Like I said, I don't fault the EMS providers, but I think they should all realize that this time they were lucky and never to trust to luck in the future.


Forum Crew Member
There are so many pieces left out of the situation, between the 3 stories, it's hard to tell.

Bystanders were treating some folks with their first aid kits. Do we know who those bystanders were? Off duty medical personnel, maybe? It might be that the guy who is complaining was actually seen by a medical person, just not one of the medics who were treating the mortally wounded.

If his wife had been one of the mortally wounded, would he really have wanted one of the medics to treat him, not her?

I agree that it seems a bit odd. I'm guessing that due to triage, the medics took the worst wounded. Not being able to observe the truck driver myself, but knowing he was walking around on the scene, and then took himself to the doctor, it really just doesn't seem like he needed attention on the scene.

Yeah, I could be wrong, and had he been the only injury, I would have treated him. I just think it's pretty likely that others needed the medics worse.


Forum Deputy Chief
Am I the only one thinking 3 cars and a truck isn't a huge accident, but a fairly common occurance here in So-Cal?


Forum Chief
Am I the only one thinking 3 cars and a truck isn't a huge accident, but a fairly common occurance here in So-Cal?

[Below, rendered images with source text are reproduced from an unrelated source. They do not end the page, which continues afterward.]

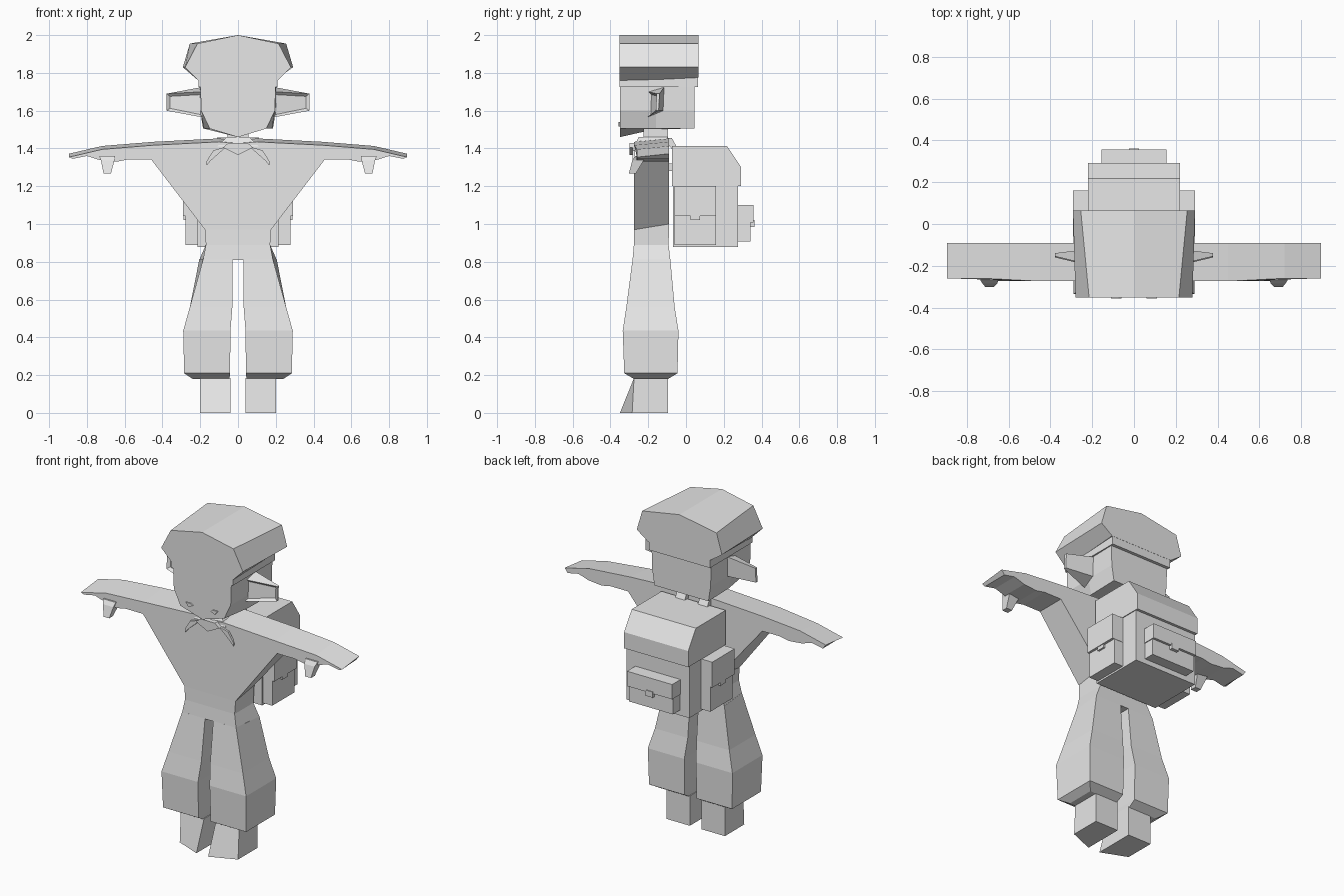
import bpy, bmesh

grey = bpy.data.materials.new("plain_grey")
grey.diffuse_color = (0.8, 0.8, 0.8, 1)


def loft(name, rings, mirror=False):
    """Skin matching rings of points, cap both ends, optionally mirror in x."""
    bm = bmesh.new()
    vs = [[bm.verts.new(p) for p in r] for r in rings]
    n = len(rings[0])
    for a, b in zip(vs, vs[1:]):
        for i in range(n):
            j = (i + 1) % n
            bm.faces.new((a[i], a[j], b[j], b[i]))
    bm.faces.new(vs[0])
    bm.faces.new(vs[-1])
    bmesh.ops.recalc_face_normals(bm, faces=bm.faces)
    me = bpy.data.meshes.new(name)
    bm.to_mesh(me)
    bm.free()
    me.materials.append(grey)
    ob = bpy.data.objects.new(name, me)
    bpy.context.collection.objects.link(ob)
    if mirror:
        m = ob.modifiers.new("mirror", 'MIRROR')
        m.use_mirror_merge = False
    return ob


def rect(x0, x1, y0, y1, z):
    return [(x0, y0, z), (x1, y0, z), (x1, y1, z), (x0, y1, z)]


def box(name, x0, x1, y0, y1, z0, z1, mirror=False):
    return loft(name, [rect(x0, x1, y0, y1, z0), rect(x0, x1, y0, y1, z1)], mirror)


def symmetric(half, y):
    """Closed outline from a right half that starts and ends on the centre line."""
    left = [(-x, z) for x, z in half[-2:0:-1]]
    return [(x, y, z) for x, z in half + left]


def plate(name, pts, y0, y1, mirror=False):
    return loft(name, [[(x, y, z) for x, z in pts] for y in (y0, y1)], mirror)


# Hat: faceted cap with a band below
loft("hat", [
    symmetric([(0, 2), (.215, 1.955), (.28, 1.83), (.205, 1.755), (0, 1.755)], -.352),
    symmetric([(0, 2), (.255, 1.955), (.292, 1.83), (.215, 1.775), (0, 1.775)], .065)])
box("hat_band", -.21, .21, -.351, .064, 1.725, 1.785)

# Head with a chin that tapers toward the back
loft("head", [
    symmetric([(0, 1.75), (.2, 1.75), (.195, 1.6), (.15, 1.505), (0, 1.46)], -.35),
    symmetric([(0, 1.75), (.2, 1.75), (.2, 1.6), (.18, 1.505), (0, 1.503)], -.16),
    symmetric([(0, 1.75), (.205, 1.75), (.2, 1.6), (.185, 1.505), (0, 1.505)], .045)])
plate("mouth_corner", [(.06, 1.53), (.075, 1.54), (.11, 1.54), (.09, 1.515)],
      -.357, -.349, True)

# Ears: wedges with a hollow on the front
ear = loft("ear", [
    [(.19, -.205, 1.565), (.19, -.12, 1.60), (.19, -.115, 1.725), (.19, -.2, 1.70)],
    [(.378, -.16, 1.60), (.378, -.145, 1.60), (.378, -.14, 1.69), (.378, -.155, 1.69)]], True)
bm = bmesh.new()
bm.from_mesh(ear.data)
front = min(bm.faces, key=lambda f: f.normal.y)
bmesh.ops.inset_region(bm, faces=[front], thickness=.02, depth=-.015)
bm.to_mesh(ear.data)
bm.free()

# Neck and scarf
box("neck", -.055, .055, -.225, -.095, 1.40, 1.51)
loft("collar", [rect(-.11, .11, -.277, -.095, 1.41), rect(-.06, .06, -.25, -.095, 1.46)])
plate("scarf_knot", [(-.08, 1.405), (-.05, 1.43), (.05, 1.43), (.08, 1.405), (0, 1.365)],
      -.298, -.27)
plate("scarf_end", [(.06, 1.41), (.13, 1.39), (.168, 1.33), (.165, 1.31), (.145, 1.335)],
      -.282, -.27, True)

# Torso with outstretched arms, upper edge slightly lower at the front
arm_top = [(0, 1.445), (.1, 1.453), (.45, 1.435), (.72, 1.413), (.895, 1.372)]
arm_low = [(.875, 1.345), (.8, 1.36), (.73, 1.338), (.64, 1.33), (.58, 1.342), (.46, 1.342)]
waist_f = [(.175, .97), (0, .97)]
waist_b = [(.175, 1.0), (0, 1.0)]
torso_front = symmetric([(x, z - .018) for x, z in arm_top] + arm_low + waist_f, -.274)
torso_back = symmetric(arm_top + arm_low + waist_b, -.09)
# the hands are a little narrower than the arms
torso_front = [(x, -.26 if abs(x) > .7 else y, z) for x, y, z in torso_front]
loft("torso_and_arms", [torso_front, torso_back])
loft("thumb", [rect(.65, .735, -.27, -.2, 1.36), rect(.655, .725, -.285, -.225, 1.335),
               rect(.672, .712, -.302, -.265, 1.268)], True)

# Hips and flared trouser legs
hip_top = [(-.175, -.274, .97), (.175, -.274, .97), (.175, -.09, 1.0), (-.175, -.09, 1.0)]
loft("hips", [hip_top,
              rect(-.17, .17, -.276, -.092, .89),
              [(-.185, -.283, .81), (.185, -.283, .81), (.205, -.083, .81), (-.205, -.083, .81)]])
loft("trouser_leg", [
    [(.028, -.283, .812), (.185, -.283, .812), (.205, -.083, .812), (.028, -.083, .812)],
    rect(.03, .255, -.316, -.06, .56),
    rect(.04, .29, -.335, -.04, .435),
    rect(.042, .285, -.327, -.045, .21),
    rect(.045, .24, -.275, -.095, .18)], True)
# Shoes with the toe pointing out along the inner edge
loft("shoe", [
    [(.04, -.35, 0), (.2, -.285, 0), (.2, -.095, 0), (.04, -.095, 0)],
    rect(.04, .2, -.275, -.095, .185)], True)


def side(name, x0, x1, pts, mirror=False):
    """Extrude a (y, z) profile along x."""
    return loft(name, [[(x, y, z) for y, z in pts] for x in (x0, x1)], mirror)


# Backpack body, overhanging lid, and straps
side("backpack", -.215, .215,
     [(-.07, .877), (.275, .877), (.275, 1.22), (-.07, 1.22)])
side("backpack_lid", -.22, .22,
     [(-.075, 1.2), (.292, 1.2), (.292, 1.3), (.217, 1.413), (-.075, 1.413)])
side("strap_top", .045, .11,
     [(-.1, 1.43), (-.1, 1.457), (-.075, 1.455), (-.05, 1.41), (-.07, 1.39)], True)
box("strap_lower", .06, .11, -.1, -.07, 1.28, 1.32, True)

# Side pockets with flap and clasp
box("side_pocket", .2, .277, -.06, .158, .888, 1.1, True)
box("side_pocket_flap", .2, .292, -.06, .16, 1.042, 1.2, True)
box("side_pocket_clasp", .27, .288, .025, .075, 1.02, 1.05, True)

# Back pocket with flap and clasp
box("back_pocket", -.15, .15, .26, .342, .908, 1.05)
box("back_pocket_flap", -.155, .155, .26, .357, 1.008, 1.1)
box("back_pocket_clasp", -.025, .025, .335, .362, .985, 1.02)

New Years Eve, 3 car accident: 9 patients.

Amount of cars doesn't matter, amount of patients and severity does.